Reggae Tuesday at Castaways is, as the name implies, a regular gig. Tonight is a special appearance by STRIVE, with members of Thousands of One. 9 pm.

Pachanga Latina at the Haunt tonight features DJ Tico. 9 pm.

Steve Burke
for Ithaca Blog

Friday, November 07, 2008

Weekend Music, Nov. 7 - 9

There are some pretty big shows this weekend that no one seems to be talking about. Maybe it was all the election hubbub.

Fri. 11/7: Donna the Buffalo at Castaways. Who You Are opens. 8 pm.

* * *

Sat. 11/8: Tommy Dorsey Orchestra at the State Theater. 7:30 pm.

Jay Ungar and Molly Mason Family Band at Kennedy Hall at Cornell, 8 pm. Discounted advance sale tickets are available at Small World Music.

* * *

Sun. 11/9: Cassandra Wilson at the State Theater, 7:30 pm.

have fun -
Steve Burke
for Itahca Blog

Jimmy Carl Black, 1938-2008

It probably won't make the most e-mailed item list of the New York Times, so we thought we should mention that Jimmy Carl Black, the drummer for the original Mothers of Invention, has died of lung cancer at age 70.

In a band noted for its cultural parodies, Black was famous as "the Indian of the group," the type of designation that music magazines of the time might have employed had they paid any attention to the Mothers, who were anathema to the entertainment business with their self-styled "cruddy" music, which ranged from inaccessible to outlandish.

The original group was disbanded by Frank Zappa in the early 1970's. Mr. Black eventually relocated to Europe, where he found more work than in the U.S.

In September 2007, Mr. Black toured the U.S. with avant-garde musician Eugene Chadbourne, including a date at the Chapter House in Ithaca.

Stephen Burke
for Ithaca Blog

Wednesday, November 05, 2008

Tompkins County #1 For Obama Upstate

It might come as no surprise, but to make it official: Tompkins County was #1 in support of Barack Obama among counties in upstate New York - actually, in every New York county except Kings, Queens, Bronx, and Manhattan.

Obama got 69% of the vote in Tompkins County. The next highest percentage for Obama outside New York City was in Albany County, with 63%. Obama's percentage statewide was 62%.

Three counties contiguous to Tompkins - Seneca, Cayuga, and Cortland - voted for Obama after voting Republican in 2004.

The turnout in New York for 2008 was actually less than in 2004, with a massive falloff of Republican voters. Obama had 25,000 more votes than Kerry did in 2004, but McCain had 400,000 fewer than Bush.

Steve Burke
for Ithaca Blog
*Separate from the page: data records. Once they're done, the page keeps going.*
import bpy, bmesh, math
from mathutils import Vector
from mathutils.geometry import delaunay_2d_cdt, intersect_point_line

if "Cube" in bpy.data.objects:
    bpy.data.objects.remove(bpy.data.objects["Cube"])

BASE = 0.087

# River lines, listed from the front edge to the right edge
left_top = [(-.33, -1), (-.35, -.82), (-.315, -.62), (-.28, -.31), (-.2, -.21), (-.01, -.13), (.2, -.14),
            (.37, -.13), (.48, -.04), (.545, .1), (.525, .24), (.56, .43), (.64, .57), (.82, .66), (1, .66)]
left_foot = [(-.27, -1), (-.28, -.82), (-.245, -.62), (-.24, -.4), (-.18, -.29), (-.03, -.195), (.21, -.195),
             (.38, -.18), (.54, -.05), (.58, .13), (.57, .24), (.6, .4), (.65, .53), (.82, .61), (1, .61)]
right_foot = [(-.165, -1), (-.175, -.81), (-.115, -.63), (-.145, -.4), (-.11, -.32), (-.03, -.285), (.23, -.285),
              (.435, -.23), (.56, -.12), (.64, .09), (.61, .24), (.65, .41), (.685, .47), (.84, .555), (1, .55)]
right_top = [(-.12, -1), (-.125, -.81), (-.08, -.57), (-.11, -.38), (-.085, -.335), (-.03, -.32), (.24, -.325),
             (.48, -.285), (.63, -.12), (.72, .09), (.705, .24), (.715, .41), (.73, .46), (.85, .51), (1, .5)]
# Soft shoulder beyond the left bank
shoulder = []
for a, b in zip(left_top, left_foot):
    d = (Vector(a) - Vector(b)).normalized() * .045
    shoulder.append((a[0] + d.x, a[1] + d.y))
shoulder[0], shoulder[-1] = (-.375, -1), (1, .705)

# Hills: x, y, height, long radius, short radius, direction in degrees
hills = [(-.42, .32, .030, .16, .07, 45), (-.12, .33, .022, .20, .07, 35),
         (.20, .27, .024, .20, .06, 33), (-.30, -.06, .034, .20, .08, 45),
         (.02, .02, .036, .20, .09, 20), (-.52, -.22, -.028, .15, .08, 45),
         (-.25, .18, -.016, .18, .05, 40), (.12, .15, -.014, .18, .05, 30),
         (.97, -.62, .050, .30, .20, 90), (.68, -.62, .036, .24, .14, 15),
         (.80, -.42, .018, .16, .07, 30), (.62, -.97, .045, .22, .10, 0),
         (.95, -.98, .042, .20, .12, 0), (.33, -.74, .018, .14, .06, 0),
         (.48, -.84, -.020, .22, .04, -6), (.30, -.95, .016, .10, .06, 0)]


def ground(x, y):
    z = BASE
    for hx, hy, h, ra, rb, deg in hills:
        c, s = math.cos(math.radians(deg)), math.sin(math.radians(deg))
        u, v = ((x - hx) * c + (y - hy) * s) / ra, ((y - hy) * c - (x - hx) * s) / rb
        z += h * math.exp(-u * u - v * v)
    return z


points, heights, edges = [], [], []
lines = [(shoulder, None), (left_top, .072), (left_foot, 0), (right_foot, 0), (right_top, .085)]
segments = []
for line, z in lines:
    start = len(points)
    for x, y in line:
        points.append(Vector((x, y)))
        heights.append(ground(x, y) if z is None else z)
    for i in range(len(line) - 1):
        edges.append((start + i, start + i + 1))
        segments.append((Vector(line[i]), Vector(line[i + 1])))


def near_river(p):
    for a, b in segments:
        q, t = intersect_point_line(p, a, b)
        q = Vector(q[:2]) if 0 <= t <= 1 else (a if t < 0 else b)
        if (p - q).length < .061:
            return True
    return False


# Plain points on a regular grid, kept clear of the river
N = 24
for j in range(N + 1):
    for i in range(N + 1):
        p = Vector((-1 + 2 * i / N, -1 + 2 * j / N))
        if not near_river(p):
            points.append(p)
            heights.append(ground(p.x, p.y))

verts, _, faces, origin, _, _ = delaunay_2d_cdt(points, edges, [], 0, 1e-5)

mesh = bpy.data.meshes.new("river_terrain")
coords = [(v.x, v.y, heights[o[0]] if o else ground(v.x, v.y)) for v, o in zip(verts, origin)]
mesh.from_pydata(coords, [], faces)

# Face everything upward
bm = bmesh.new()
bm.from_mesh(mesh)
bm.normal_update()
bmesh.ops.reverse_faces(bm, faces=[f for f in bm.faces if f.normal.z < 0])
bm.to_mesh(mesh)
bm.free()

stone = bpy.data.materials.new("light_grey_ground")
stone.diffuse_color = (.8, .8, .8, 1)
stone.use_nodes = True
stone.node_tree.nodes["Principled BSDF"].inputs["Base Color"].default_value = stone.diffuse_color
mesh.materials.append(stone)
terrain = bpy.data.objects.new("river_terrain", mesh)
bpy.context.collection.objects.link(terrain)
A Victory That Changed the Odds

Damon Runyon used to say that everything in life is 6 to 5 against.

But last night, the electoral college was more than 2 to 1 for.

The magnitude of Barack Obama's victory is matched only by the challenge he undertook in the first place, to defy the odds and make history.

Usually, in public life, the moments and events we remember forever are tragic ones: the Kennedy and King assassinations, the Challenger disaster, 9/11.

Obama's election changed that, too.

Enjoy the moment. Then, there is work for all of us to do, beyond voting. Work, and opportunity.

Steve Burke
for Ithaca Blog

Sunday, November 02, 2008

Election Night Party in Downtown Ithaca

The Tompkins County Workers Center is throwing an Election Night party at the Women's Community Building from 8:30 p.m. - 3 a.m. They will have a large screen TV, popcorn, and ice cream.

The event is open to all, and free. Dishes to pass are welcome.

For more details, call the Workers Center at 269-0409.

Steve Burke
for Ithaca Blog